Approximately 2 million adolescents attempt suicide each year and 700,000 receive emergency medical treatment each year (Shaffer &Pfeffer, 2001). Treatment of adolescent suicide attempters is complicated by parental psychopathology, which has been found to be significantly elevated in this group compared to normal controls. There are several pathways by which all parents'psychopathology may be related to their adolescent's suicidality. First, genetic transmission of either suicidal behavior and/or more general psychopathology, such as an affective disorder, may be the mechanism by which parent functioning affects adolescent suicidal behavior. Indeed, a number of studies have found high rates of parental suicidal behavior among adolescents who attempt suicide. Second, parents with a history of past or current suicidality may model suicidal behavior for their adolescent. Third, family processes in these families may be especially sensitive to suicidality. For example, these families may inadvertently reinforce suicidal behavior via attention, or adolescents may use suicidal behavior to terminate aversive family relationship patterns. Fourth, parental psychiatric disorders may lead to aversive parenting in such a way that it may lead to an adolescent's suicidal thinking or behavior (Downey &Coyne, 1990). Finally, parental functioning may affect a parent's ability to follow through with their adolescent's treatment attendance, which in turn can affect progress made in therapy. The purpose of this application is to develop a treatment protocol that simultaneously treats the adolescent who attempts suicide and his/her parent, most typically a mother, if the parent is diagnosed with major depressive disorder. A two-step sequence of treatment development is proposed. Phase I includes therapist training, pilot testing, and protocol revisions as well as a small open trial. The concurrent treatment protocol will include both individual sessions for adolescents and parents but also parenting and family sessions. In Phase II we will conduct a small randomized trial and compare the experimental concurrent treatment protocol to treatment of the adolescent alone. Adolescents hospitalized on a psychiatric inpatient unit or treated in the Emergency Department following a suicide attempt will be recruited to participate in the study. Outcome will be assessed at the end of treatment and 6 months post-treatment. By integrating the treatment of these adolescents with that of their parents and using the same treatment principles for both, we hypothesize that the experimental protocol will lead to greater improvements in suicidal ideation and treatment success (i.e., no repeat suicide attempts, no repeat hospitalizations) than that typically found when an adolescent is treated individually. Adolescent suicide is the third leading cause of death during adolescence. This application tests an integrated protocol for suicidal adolescents and a depressed parent.
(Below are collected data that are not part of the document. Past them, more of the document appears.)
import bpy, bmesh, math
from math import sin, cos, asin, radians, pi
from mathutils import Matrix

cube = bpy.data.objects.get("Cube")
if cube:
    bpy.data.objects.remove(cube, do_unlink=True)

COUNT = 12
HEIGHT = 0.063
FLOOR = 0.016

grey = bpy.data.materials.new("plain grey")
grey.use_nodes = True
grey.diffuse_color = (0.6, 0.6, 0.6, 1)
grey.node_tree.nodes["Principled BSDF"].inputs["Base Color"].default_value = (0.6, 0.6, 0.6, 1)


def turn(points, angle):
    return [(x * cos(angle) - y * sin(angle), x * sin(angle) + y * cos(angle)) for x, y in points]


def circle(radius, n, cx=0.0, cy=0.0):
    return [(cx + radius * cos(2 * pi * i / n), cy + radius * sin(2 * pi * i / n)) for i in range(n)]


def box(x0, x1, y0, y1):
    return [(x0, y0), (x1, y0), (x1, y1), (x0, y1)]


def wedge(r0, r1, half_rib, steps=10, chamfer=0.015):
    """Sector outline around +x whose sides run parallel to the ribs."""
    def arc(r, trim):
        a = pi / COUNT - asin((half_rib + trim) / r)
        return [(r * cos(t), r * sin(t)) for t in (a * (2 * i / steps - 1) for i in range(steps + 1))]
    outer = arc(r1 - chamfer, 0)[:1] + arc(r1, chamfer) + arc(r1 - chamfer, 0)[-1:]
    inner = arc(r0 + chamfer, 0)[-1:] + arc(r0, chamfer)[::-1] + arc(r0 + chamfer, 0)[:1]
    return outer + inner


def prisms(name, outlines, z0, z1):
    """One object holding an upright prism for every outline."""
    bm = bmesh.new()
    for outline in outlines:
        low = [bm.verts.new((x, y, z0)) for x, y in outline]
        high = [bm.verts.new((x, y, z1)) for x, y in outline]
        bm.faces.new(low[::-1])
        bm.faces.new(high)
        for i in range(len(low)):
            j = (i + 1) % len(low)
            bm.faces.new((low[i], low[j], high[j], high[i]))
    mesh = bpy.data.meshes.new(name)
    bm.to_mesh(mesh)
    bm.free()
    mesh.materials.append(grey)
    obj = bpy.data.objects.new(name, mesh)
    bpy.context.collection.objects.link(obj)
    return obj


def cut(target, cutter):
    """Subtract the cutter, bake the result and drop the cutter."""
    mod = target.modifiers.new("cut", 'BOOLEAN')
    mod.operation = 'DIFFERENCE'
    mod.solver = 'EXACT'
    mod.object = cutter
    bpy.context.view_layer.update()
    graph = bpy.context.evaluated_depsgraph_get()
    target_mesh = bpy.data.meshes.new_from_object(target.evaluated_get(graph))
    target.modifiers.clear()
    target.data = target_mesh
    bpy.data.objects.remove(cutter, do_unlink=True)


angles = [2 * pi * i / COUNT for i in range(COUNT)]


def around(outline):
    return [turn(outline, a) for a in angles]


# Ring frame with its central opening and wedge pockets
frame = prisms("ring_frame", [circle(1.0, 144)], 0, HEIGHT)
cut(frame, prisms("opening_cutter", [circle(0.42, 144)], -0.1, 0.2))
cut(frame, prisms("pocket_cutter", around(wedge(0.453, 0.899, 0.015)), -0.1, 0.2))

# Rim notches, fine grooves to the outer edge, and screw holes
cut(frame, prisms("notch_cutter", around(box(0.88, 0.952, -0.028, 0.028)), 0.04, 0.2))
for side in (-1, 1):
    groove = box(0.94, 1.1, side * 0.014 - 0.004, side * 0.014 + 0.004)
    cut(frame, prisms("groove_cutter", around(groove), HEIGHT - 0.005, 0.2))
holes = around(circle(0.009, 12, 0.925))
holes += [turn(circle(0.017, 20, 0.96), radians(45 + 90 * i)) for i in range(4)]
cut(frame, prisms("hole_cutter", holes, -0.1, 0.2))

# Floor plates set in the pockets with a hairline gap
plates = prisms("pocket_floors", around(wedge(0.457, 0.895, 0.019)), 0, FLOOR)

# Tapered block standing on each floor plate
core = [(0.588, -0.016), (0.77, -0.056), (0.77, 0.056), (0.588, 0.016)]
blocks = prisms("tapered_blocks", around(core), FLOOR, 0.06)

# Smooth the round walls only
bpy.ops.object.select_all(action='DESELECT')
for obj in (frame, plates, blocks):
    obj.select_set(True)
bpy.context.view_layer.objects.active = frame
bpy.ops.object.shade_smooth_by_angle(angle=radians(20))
Reducing the incidence of injurious suicide attempts among adolescents 14 to 17 years old and completed suicide among youth 15 to 19 years old are Year 2010 objectives addressed in this application.
Adolescent suicide is the third leading cause of death during adolescence. This application tests an integrated protocol for suicidal adolescents and a depressed parent. Reducing the incidence of injurious suicide attempts among adolescents 14 to 17 years old and completed suicide among youth 15 to 19 years old are Year 2010 objectives addressed in this application.
|Spirito, Anthony; Wolff, Jennifer C; Seaboyer, Lourah M et al. (2015) Concurrent treatment for adolescent and parent depressed mood and suicidality: feasibility, acceptability, and preliminary findings. J Child Adolesc Psychopharmacol 25:131-9|